Start of Data shown

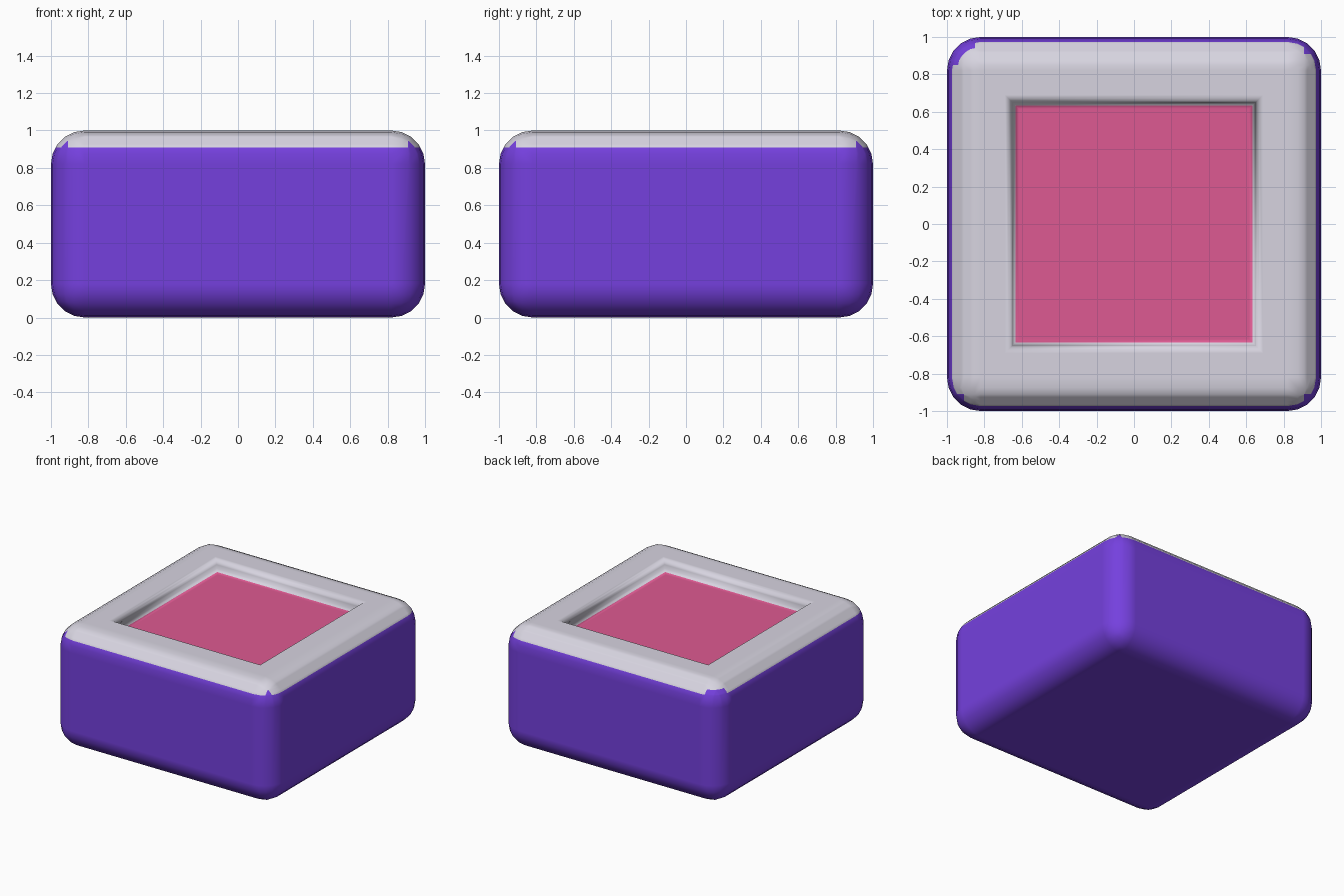
import bpy
import bmesh
from mathutils import Vector

cube = bpy.data.objects.get("Cube")
if cube:
    bpy.data.objects.remove(cube, do_unlink=True)


def make_material(name, rgb):
    """Material from 0-255 display values, stored as linear."""
    lin = [((c / 255 + 0.055) / 1.055) ** 2.4 for c in rgb]
    mat = bpy.data.materials.new(name)
    mat.use_nodes = True
    mat.diffuse_color = (*lin, 1)
    mat.node_tree.nodes["Principled BSDF"].inputs["Base Color"].default_value = (*lin, 1)
    return mat


PURPLE, GREY, PINK = range(3)
materials = [
    make_material("purple body", (117, 64, 222)),
    make_material("pale grey rim", (215, 212, 224)),
    make_material("pink panel", (222, 90, 146)),
]

RADIUS = 0.18
RIM_LINE, CORNER_LINE = 0.91, 0.945   # heights where purple gives way to grey
CORNER, WIDE_CORNER = 0.91, 0.85      # how far the raised purple corners reach

# Rounded block
bm = bmesh.new()
bmesh.ops.create_cube(bm, size=2)
bmesh.ops.scale(bm, vec=(1, 1, 0.5), verts=bm.verts)
bmesh.ops.translate(bm, vec=(0, 0, 0.5), verts=bm.verts)
bmesh.ops.bevel(bm, geom=bm.edges[:], offset=RADIUS, segments=5,
                profile=0.5, affect='EDGES')

# Sunken window in the top: rounded lip, wall and fillet, as (half width, height)
top = max(bm.faces, key=lambda f: f.calc_center_median().z)
half, height = 1 - RADIUS, 1.0
for step, (w, z) in enumerate([(0.69, 1.0), (0.672, 0.995), (0.657, 0.98), (0.65, 0.96),
                               (0.645, 0.93), (0.633, 0.91), (0.615, 0.90)]):
    ring = bmesh.ops.inset_individual(bm, faces=[top], thickness=half - w,
                                      depth=z - height, use_even_offset=True)["faces"]
    half, height = w, z
top.material_index = PINK
panel_faces = {top, *ring}


# Cut the colour borders into the rounded upper edge
def cut(co, normal):
    faces = [f for f in bm.faces if f not in panel_faces
             and max(map(abs, f.calc_center_median().xy)) > 0.8
             and f.calc_center_median().z > 0.8]
    edges = {e for f in faces for e in f.edges}
    verts = {v for f in faces for v in f.verts}
    bmesh.ops.bisect_plane(bm, geom=[*verts, *edges, *faces], dist=1e-5,
                           plane_co=co, plane_no=normal)


for z in (RIM_LINE, CORNER_LINE):
    cut((0, 0, z), (0, 0, 1))
for x in (-WIDE_CORNER, -CORNER, CORNER):
    cut((x, 0, 0), (1, 0, 0))
for y in (-CORNER, CORNER, WIDE_CORNER):
    cut((0, y, 0), (0, 1, 0))

# Colour by height, with purple climbing higher at the corners
for f in bm.faces:
    f.smooth = True
    c = f.calc_center_median()
    if f in panel_faces:
        f.material_index = PINK
        continue
    reach = WIDE_CORNER if c.x < 0 < c.y else CORNER
    in_corner = min(abs(c.x), abs(c.y)) > reach
    in_window = max(abs(c.x), abs(c.y)) < 0.75 and c.z > 0.8
    limit = CORNER_LINE if in_corner else RIM_LINE
    f.material_index = GREY if in_window or c.z > limit else PURPLE

mesh = bpy.data.meshes.new("rounded_block")
bm.to_mesh(mesh)
bm.free()
for mat in materials:
    mesh.materials.append(mat)
block = bpy.data.objects.new("rounded_block", mesh)
bpy.context.collection.objects.link(block)

# Keep the broad faces flat while the rounded edges shade smoothly
weighted = block.modifiers.new("flat_face_shading", 'WEIGHTED_NORMAL')
weighted.weight = 100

End of Data shown

(Work required):
Return the span of lines in the data above that opens at the line with "for step, (w, z)" and closes at the line with "in_corner = min(abs(c.x), abs(c.y))", exactly, ends included, nothing else.

(Written answer):
for step, (w, z) in enumerate([(0.69, 1.0), (0.672, 0.995), (0.657, 0.98), (0.65, 0.96),
                               (0.645, 0.93), (0.633, 0.91), (0.615, 0.90)]):
    ring = bmesh.ops.inset_individual(bm, faces=[top], thickness=half - w,
                                      depth=z - height, use_even_offset=True)["faces"]
    half, height = w, z
top.material_index = PINK
panel_faces = {top, *ring}


# Cut the colour borders into the rounded upper edge
def cut(co, normal):
    faces = [f for f in bm.faces if f not in panel_faces
             and max(map(abs, f.calc_center_median().xy)) > 0.8
             and f.calc_center_median().z > 0.8]
    edges = {e for f in faces for e in f.edges}
    verts = {v for f in faces for v in f.verts}
    bmesh.ops.bisect_plane(bm, geom=[*verts, *edges, *faces], dist=1e-5,
                           plane_co=co, plane_no=normal)


for z in (RIM_LINE, CORNER_LINE):
    cut((0, 0, z), (0, 0, 1))
for x in (-WIDE_CORNER, -CORNER, CORNER):
    cut((x, 0, 0), (1, 0, 0))
for y in (-CORNER, CORNER, WIDE_CORNER):
    cut((0, y, 0), (0, 1, 0))

# Colour by height, with purple climbing higher at the corners
for f in bm.faces:
    f.smooth = True
    c = f.calc_center_median()
    if f in panel_faces:
        f.material_index = PINK
        continue
    reach = WIDE_CORNER if c.x < 0 < c.y else CORNER
    in_corner = min(abs(c.x), abs(c.y)) > reach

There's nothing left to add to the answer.